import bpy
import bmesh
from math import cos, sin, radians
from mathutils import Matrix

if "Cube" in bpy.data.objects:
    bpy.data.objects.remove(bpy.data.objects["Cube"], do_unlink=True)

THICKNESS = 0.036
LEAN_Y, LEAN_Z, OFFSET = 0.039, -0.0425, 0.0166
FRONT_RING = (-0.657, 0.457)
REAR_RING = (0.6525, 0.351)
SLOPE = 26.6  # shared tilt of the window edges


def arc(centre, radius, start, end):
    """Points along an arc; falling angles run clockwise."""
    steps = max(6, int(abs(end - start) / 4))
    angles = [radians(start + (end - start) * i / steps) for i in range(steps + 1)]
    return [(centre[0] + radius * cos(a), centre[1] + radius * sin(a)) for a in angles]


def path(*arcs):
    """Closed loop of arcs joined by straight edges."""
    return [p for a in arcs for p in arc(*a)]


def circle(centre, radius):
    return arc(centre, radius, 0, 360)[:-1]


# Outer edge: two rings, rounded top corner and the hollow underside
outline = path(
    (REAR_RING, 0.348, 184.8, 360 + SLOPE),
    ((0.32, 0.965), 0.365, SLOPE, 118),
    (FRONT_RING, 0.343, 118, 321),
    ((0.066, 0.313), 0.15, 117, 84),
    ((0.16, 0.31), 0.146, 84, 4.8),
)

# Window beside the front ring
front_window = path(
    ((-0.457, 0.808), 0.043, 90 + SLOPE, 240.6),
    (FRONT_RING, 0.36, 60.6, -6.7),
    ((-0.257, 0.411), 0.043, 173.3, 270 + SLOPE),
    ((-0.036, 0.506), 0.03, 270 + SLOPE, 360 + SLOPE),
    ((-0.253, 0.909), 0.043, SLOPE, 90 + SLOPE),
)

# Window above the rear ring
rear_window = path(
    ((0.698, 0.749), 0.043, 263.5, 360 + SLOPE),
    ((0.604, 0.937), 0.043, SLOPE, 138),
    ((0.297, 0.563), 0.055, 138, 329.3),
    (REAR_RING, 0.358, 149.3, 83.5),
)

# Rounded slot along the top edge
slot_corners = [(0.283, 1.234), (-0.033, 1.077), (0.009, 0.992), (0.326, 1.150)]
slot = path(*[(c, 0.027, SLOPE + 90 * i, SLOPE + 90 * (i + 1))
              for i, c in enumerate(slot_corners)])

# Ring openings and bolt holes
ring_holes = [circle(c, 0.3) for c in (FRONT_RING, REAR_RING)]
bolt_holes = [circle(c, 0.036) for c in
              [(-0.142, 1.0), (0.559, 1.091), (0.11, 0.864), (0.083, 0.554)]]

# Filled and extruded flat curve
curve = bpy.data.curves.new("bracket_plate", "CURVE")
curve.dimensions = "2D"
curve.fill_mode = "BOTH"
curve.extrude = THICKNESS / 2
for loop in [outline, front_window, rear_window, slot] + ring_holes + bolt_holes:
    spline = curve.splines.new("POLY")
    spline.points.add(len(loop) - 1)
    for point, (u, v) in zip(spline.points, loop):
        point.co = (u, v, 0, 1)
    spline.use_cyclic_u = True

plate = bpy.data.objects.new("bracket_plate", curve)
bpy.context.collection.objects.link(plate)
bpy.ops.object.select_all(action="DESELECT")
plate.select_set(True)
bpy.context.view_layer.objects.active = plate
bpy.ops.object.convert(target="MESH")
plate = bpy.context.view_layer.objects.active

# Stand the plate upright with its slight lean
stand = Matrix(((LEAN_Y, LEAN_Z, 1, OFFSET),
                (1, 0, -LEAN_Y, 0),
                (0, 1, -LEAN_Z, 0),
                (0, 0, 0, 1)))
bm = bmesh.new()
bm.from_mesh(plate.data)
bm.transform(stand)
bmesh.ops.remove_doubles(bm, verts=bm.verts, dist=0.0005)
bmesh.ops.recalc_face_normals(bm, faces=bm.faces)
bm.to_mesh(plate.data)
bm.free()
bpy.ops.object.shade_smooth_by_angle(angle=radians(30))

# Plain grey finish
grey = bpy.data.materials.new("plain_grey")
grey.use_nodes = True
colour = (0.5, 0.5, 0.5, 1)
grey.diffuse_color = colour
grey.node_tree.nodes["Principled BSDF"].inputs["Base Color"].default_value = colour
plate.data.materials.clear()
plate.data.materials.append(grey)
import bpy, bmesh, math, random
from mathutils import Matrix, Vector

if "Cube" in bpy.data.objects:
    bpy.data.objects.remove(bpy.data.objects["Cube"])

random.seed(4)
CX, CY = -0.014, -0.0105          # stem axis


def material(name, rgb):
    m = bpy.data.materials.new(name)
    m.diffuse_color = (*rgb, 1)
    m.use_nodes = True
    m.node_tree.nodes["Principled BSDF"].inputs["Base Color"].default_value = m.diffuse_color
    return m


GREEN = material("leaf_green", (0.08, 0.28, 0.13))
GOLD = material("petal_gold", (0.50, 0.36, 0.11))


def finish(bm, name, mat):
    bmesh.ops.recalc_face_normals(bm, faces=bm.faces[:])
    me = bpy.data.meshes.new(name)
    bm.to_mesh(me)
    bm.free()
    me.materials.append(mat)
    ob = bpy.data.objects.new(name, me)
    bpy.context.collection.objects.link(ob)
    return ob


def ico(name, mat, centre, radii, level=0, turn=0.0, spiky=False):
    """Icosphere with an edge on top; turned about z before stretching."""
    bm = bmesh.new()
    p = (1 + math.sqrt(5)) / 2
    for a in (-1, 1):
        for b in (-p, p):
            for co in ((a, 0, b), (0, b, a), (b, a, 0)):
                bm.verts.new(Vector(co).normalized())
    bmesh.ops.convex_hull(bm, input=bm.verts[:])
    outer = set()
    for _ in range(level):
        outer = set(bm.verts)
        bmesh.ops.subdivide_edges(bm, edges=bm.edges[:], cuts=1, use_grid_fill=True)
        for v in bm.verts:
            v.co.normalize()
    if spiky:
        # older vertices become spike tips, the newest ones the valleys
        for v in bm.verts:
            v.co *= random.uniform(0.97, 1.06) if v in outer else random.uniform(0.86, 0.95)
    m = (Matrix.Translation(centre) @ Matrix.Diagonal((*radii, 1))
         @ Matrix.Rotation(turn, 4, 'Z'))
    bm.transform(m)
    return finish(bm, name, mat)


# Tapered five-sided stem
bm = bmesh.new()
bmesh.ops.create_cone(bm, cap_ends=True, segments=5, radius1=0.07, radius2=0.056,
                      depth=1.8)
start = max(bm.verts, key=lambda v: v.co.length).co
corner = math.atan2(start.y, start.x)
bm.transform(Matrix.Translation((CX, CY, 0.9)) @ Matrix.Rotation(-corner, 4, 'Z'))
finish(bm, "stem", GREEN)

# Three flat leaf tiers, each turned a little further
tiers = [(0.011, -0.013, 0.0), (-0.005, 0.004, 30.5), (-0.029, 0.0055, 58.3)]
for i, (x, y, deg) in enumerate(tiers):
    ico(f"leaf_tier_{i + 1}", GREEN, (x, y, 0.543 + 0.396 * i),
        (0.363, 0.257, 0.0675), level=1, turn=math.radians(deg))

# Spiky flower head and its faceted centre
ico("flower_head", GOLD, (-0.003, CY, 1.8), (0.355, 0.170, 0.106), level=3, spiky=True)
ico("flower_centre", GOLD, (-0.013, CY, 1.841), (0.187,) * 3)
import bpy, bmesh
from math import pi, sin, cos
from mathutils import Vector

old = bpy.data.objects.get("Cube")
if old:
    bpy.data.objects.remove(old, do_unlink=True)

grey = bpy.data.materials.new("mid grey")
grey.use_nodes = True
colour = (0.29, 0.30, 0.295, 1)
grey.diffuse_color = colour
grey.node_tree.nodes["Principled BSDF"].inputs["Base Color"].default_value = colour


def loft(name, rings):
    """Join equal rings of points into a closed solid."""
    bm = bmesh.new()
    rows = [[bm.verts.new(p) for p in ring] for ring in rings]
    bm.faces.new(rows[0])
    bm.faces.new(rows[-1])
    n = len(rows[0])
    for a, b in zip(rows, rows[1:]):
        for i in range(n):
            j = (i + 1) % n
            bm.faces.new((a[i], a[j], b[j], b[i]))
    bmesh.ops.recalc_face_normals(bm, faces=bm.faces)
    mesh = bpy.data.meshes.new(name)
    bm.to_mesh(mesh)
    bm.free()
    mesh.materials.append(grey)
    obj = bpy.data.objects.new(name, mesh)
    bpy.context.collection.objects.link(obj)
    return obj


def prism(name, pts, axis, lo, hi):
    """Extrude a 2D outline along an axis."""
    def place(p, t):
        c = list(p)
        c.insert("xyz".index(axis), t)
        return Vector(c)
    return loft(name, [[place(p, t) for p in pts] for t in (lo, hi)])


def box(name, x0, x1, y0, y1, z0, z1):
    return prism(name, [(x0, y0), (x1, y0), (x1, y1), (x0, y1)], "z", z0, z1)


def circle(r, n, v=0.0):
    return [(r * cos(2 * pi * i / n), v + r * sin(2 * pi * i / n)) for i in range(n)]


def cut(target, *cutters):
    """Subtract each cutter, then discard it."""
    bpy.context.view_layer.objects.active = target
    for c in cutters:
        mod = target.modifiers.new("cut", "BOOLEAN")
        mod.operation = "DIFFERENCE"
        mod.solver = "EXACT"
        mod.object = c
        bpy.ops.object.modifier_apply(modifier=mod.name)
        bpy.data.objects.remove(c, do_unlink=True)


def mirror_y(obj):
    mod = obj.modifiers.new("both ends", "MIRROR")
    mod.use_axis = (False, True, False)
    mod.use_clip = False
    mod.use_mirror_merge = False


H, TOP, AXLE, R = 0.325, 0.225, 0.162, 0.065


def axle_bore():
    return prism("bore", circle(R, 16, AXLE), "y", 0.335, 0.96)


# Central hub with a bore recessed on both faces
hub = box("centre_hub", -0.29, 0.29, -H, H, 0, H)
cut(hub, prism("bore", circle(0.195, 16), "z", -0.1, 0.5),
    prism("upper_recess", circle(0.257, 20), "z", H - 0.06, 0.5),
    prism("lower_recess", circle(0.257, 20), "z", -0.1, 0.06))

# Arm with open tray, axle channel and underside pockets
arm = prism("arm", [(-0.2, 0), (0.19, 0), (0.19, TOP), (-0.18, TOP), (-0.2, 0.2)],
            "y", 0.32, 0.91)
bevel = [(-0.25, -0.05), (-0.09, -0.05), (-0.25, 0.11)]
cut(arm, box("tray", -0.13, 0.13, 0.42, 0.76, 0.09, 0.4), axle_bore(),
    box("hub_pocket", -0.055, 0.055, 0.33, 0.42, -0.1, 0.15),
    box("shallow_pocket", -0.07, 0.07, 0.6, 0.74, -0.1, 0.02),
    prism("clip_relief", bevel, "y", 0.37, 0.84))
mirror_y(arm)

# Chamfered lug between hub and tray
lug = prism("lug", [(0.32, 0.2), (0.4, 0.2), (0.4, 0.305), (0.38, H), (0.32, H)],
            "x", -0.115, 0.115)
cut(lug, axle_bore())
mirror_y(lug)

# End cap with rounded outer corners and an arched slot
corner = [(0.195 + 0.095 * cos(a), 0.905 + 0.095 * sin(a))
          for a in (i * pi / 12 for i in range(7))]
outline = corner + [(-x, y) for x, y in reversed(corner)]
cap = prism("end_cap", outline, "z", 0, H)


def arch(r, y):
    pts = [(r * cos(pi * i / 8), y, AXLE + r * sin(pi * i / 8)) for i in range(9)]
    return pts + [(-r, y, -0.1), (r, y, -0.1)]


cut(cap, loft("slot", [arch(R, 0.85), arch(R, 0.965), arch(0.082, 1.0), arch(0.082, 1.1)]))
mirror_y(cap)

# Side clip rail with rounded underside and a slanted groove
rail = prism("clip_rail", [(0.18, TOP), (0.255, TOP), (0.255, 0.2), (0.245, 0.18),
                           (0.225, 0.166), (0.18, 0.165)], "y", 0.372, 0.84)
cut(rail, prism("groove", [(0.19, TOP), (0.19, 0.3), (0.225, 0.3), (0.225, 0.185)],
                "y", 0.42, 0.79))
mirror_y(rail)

What you should do:
Please copy only the lines between the first line of the entries and the line with "# Ring openings and bolt holes", keeping those two end lines as well, exactly as written.

Your solution:
import bpy
import bmesh
from math import cos, sin, radians
from mathutils import Matrix

if "Cube" in bpy.data.objects:
    bpy.data.objects.remove(bpy.data.objects["Cube"], do_unlink=True)

THICKNESS = 0.036
LEAN_Y, LEAN_Z, OFFSET = 0.039, -0.0425, 0.0166
FRONT_RING = (-0.657, 0.457)
REAR_RING = (0.6525, 0.351)
SLOPE = 26.6  # shared tilt of the window edges


def arc(centre, radius, start, end):
    """Points along an arc; falling angles run clockwise."""
    steps = max(6, int(abs(end - start) / 4))
    angles = [radians(start + (end - start) * i / steps) for i in range(steps + 1)]
    return [(centre[0] + radius * cos(a), centre[1] + radius * sin(a)) for a in angles]


def path(*arcs):
    """Closed loop of arcs joined by straight edges."""
    return [p for a in arcs for p in arc(*a)]


def circle(centre, radius):
    return arc(centre, radius, 0, 360)[:-1]


# Outer edge: two rings, rounded top corner and the hollow underside
outline = path(
    (REAR_RING, 0.348, 184.8, 360 + SLOPE),
    ((0.32, 0.965), 0.365, SLOPE, 118),
    (FRONT_RING, 0.343, 118, 321),
    ((0.066, 0.313), 0.15, 117, 84),
    ((0.16, 0.31), 0.146, 84, 4.8),
)

# Window beside the front ring
front_window = path(
    ((-0.457, 0.808), 0.043, 90 + SLOPE, 240.6),
    (FRONT_RING, 0.36, 60.6, -6.7),
    ((-0.257, 0.411), 0.043, 173.3, 270 + SLOPE),
    ((-0.036, 0.506), 0.03, 270 + SLOPE, 360 + SLOPE),
    ((-0.253, 0.909), 0.043, SLOPE, 90 + SLOPE),
)

# Window above the rear ring
rear_window = path(
    ((0.698, 0.749), 0.043, 263.5, 360 + SLOPE),
    ((0.604, 0.937), 0.043, SLOPE, 138),
    ((0.297, 0.563), 0.055, 138, 329.3),
    (REAR_RING, 0.358, 149.3, 83.5),
)

# Rounded slot along the top edge
slot_corners = [(0.283, 1.234), (-0.033, 1.077), (0.009, 0.992), (0.326, 1.150)]
slot = path(*[(c, 0.027, SLOPE + 90 * i, SLOPE + 90 * (i + 1))
              for i, c in enumerate(slot_corners)])

# Ring openings and bolt holes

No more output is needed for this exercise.